Artificial Intelligence is Misreading Human Emotion

Artificial Intelligence is Misreading Human Emotion


Publication Title
The Atlantic
Publication/Creation Date
April 27 2021
Creators/Contributors
Kate Crawford (creator)
Paul Ekman (contributor)
Lisa Feldman Barrett (contributor)
Silvan Tomkins (contributor)
Guillaume-Benjamin-Amand Duchenne (contributor)
Defense Advanced Research Projects Agency DARPA (contributor)
Persuasive Intent
Information
Description
"Today affect-recognition tools can be found in national-security systems and at airports, in education and hiring start-ups, in software that purports to detect psychiatric illness and policing programs that claim to predict violence. The claim that a person’s interior state can be accurately assessed by analyzing that person’s face is premised on shaky evidence. A 2019 systematic review of the scientific literature on inferring emotions from facial movements, led by the psychologist and neuroscientist Lisa Feldman Barrett, found there is no reliable evidence that you can accurately predict someone’s emotional state in this manner. “It is not possible to confidently infer happiness from a smile, anger from a scowl, or sadness from a frown, as much of current technology tries to do when applying what are mistakenly believed to be the scientific facts,” the study concludes. So why has the idea that there is a small set of universal emotions, readily interpreted from a person’s face, become so accepted in the AI field?"
HCI Platform
Ambient
Relation to Body
Around
Related Body Part
Face
Source
https://www.theatlantic.com/technology/archive/2021/04/artificial-intelligence-misreading-human-emotion/618696/

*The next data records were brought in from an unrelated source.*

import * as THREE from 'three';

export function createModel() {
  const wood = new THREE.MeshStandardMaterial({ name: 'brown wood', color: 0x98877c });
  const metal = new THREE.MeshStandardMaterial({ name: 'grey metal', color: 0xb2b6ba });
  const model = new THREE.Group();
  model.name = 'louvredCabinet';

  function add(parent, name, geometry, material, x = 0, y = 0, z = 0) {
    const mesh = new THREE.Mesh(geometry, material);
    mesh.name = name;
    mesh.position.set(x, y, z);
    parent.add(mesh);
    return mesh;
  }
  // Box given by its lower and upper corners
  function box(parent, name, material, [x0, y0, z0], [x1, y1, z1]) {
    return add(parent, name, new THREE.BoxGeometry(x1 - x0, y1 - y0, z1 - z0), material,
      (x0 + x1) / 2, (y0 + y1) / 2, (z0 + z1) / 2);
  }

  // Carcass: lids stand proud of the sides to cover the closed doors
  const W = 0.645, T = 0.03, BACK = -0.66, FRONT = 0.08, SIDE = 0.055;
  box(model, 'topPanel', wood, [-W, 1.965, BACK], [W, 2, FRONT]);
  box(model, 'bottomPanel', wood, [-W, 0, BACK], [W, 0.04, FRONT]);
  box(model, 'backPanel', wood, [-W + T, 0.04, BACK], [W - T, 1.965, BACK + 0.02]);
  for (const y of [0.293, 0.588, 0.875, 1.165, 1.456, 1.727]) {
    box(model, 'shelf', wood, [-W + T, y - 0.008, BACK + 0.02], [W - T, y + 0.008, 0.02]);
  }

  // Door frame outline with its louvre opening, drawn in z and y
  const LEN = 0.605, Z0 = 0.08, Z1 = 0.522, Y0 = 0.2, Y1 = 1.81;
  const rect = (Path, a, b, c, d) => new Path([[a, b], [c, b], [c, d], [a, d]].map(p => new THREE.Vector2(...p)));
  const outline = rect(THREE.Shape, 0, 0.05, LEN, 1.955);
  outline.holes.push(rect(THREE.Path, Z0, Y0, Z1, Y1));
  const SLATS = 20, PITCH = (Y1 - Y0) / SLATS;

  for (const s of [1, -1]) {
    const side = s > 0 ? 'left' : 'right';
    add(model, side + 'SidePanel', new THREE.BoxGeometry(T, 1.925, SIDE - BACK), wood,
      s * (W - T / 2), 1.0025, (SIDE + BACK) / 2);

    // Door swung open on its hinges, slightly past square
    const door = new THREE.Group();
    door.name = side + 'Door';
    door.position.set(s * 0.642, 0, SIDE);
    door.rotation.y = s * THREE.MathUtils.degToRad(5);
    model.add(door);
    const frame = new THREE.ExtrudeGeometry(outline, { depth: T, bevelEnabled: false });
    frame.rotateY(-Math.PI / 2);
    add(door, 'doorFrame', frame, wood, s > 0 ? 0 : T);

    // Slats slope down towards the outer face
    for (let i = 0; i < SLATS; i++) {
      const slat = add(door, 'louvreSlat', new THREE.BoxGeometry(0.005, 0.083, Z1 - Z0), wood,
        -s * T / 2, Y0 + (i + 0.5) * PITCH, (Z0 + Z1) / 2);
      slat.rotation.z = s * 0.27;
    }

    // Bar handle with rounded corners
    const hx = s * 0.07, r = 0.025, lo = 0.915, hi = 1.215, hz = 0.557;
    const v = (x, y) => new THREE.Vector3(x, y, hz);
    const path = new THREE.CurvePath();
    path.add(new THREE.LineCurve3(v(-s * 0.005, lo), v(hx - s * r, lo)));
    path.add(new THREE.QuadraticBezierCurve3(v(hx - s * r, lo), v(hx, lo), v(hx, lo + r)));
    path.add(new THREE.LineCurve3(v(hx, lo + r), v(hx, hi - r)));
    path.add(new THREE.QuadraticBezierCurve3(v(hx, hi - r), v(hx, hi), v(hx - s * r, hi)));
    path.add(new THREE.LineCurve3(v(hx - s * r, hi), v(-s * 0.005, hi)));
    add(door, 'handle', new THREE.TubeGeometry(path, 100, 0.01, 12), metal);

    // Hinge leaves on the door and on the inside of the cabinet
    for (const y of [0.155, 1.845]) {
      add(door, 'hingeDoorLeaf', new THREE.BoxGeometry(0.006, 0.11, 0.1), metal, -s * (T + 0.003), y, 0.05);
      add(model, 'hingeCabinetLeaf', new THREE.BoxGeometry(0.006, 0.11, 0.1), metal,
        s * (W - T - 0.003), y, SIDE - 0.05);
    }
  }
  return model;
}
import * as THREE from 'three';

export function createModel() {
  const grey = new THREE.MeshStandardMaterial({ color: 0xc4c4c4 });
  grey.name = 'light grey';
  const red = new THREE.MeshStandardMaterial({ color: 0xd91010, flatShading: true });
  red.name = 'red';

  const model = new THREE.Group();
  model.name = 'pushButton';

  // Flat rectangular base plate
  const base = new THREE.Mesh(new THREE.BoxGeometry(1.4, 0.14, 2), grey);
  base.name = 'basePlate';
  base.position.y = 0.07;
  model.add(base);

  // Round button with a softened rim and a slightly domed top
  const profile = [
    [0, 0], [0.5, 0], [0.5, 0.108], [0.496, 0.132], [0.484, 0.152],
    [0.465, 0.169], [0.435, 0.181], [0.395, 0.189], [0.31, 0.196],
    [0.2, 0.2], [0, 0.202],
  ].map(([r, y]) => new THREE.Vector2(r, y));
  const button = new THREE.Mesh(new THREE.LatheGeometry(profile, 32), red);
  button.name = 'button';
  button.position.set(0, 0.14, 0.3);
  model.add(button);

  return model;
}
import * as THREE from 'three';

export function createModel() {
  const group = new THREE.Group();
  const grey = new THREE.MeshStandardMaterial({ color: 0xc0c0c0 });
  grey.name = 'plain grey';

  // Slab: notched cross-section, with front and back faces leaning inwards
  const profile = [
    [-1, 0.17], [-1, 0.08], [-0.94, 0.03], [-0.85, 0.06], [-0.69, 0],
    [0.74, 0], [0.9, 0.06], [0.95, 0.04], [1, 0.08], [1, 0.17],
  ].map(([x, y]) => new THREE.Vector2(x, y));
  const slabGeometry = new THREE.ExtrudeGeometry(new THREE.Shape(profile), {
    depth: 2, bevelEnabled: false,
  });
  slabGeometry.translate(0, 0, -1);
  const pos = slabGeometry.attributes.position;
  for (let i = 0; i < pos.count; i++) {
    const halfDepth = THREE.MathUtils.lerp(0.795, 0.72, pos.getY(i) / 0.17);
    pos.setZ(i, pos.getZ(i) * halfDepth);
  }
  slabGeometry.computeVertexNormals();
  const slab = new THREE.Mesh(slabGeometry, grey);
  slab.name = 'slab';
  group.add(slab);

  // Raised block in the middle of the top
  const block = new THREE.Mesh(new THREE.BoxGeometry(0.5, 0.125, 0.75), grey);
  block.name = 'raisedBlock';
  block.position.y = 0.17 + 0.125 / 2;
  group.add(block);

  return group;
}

Date archived
October 22 2021
Last edited
October 22 2021
How to cite this entry
Kate Crawford. (April 27 2021). "Artificial Intelligence is Misreading Human Emotion". The Atlantic. The Atlantic Monthly Group. Fabric of Digital Life. https://fabricofdigitallife.com/Detail/objects/5496